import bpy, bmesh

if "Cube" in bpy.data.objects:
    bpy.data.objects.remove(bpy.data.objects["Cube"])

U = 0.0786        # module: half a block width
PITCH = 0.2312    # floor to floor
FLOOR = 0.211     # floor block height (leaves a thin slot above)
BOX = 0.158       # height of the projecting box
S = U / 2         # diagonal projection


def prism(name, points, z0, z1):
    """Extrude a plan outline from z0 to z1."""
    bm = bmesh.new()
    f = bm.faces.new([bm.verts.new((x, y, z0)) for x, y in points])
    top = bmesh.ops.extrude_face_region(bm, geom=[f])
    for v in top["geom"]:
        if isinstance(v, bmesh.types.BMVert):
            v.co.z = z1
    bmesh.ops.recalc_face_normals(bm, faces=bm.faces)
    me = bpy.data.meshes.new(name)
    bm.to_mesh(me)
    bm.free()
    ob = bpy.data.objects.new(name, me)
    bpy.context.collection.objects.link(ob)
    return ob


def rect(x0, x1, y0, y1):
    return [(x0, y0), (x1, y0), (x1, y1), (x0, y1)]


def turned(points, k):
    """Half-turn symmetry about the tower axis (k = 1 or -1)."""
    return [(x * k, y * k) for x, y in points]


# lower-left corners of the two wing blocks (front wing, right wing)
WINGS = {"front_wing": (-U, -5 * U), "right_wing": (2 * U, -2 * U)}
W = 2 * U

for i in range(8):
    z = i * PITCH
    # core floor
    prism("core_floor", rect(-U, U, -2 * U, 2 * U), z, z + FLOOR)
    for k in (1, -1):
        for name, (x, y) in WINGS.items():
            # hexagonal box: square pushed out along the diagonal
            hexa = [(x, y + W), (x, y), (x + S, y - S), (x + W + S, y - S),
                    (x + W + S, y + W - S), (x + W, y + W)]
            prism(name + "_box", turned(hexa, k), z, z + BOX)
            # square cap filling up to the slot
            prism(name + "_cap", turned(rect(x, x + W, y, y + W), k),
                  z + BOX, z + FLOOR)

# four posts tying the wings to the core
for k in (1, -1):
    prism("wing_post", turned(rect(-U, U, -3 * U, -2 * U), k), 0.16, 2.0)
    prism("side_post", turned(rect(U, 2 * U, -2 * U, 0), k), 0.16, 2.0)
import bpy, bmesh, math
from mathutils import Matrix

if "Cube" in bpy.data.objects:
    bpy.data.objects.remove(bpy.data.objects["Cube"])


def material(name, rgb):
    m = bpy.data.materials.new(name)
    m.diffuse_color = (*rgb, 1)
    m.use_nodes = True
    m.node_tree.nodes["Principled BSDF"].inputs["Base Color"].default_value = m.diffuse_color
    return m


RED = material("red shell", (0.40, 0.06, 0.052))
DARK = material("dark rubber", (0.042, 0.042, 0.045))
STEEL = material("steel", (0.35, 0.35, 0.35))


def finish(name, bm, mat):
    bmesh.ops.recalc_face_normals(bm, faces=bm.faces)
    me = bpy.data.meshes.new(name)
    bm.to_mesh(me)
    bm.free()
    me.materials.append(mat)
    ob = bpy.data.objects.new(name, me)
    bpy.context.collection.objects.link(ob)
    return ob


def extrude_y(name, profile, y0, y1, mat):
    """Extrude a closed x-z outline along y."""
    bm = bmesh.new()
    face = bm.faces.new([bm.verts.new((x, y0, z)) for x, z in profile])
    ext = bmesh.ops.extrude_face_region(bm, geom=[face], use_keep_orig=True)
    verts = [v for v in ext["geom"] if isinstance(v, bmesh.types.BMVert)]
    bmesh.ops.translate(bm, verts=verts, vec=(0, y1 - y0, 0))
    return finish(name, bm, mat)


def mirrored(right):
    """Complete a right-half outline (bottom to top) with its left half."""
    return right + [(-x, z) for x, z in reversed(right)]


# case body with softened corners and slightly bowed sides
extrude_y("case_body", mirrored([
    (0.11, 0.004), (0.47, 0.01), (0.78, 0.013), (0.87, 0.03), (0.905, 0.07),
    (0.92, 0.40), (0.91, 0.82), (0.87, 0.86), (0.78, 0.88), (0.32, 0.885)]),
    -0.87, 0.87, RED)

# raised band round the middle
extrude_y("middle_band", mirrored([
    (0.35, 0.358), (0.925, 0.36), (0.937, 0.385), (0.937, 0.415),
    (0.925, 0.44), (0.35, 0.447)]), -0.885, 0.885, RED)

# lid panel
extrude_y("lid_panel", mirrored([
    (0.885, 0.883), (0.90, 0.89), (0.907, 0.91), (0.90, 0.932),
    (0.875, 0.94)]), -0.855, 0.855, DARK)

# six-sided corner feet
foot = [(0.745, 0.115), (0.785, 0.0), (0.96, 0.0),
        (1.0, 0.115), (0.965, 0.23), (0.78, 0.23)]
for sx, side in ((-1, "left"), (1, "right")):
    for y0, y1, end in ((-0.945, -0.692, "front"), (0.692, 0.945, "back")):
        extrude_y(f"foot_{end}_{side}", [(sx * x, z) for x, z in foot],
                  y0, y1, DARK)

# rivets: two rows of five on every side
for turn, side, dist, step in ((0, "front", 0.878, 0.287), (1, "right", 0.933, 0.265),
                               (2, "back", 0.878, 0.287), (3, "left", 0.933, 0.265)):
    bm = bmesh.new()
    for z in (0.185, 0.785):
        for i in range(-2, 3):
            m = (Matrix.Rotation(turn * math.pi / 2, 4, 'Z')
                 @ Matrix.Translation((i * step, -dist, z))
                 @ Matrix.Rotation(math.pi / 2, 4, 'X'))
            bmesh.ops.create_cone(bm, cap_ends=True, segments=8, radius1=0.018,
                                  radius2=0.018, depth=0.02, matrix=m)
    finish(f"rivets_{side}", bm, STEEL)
|---|
* What this task involves *
Look through the entries above and list every line containing "return".

* Written answer *
    return ob
    return [(x0, y0), (x1, y0), (x1, y1), (x0, y1)]
    return [(x * k, y * k) for x, y in points]
    return m
    return ob
    return finish(name, bm, mat)
    return right + [(-x, z) for x, z in reversed(right)]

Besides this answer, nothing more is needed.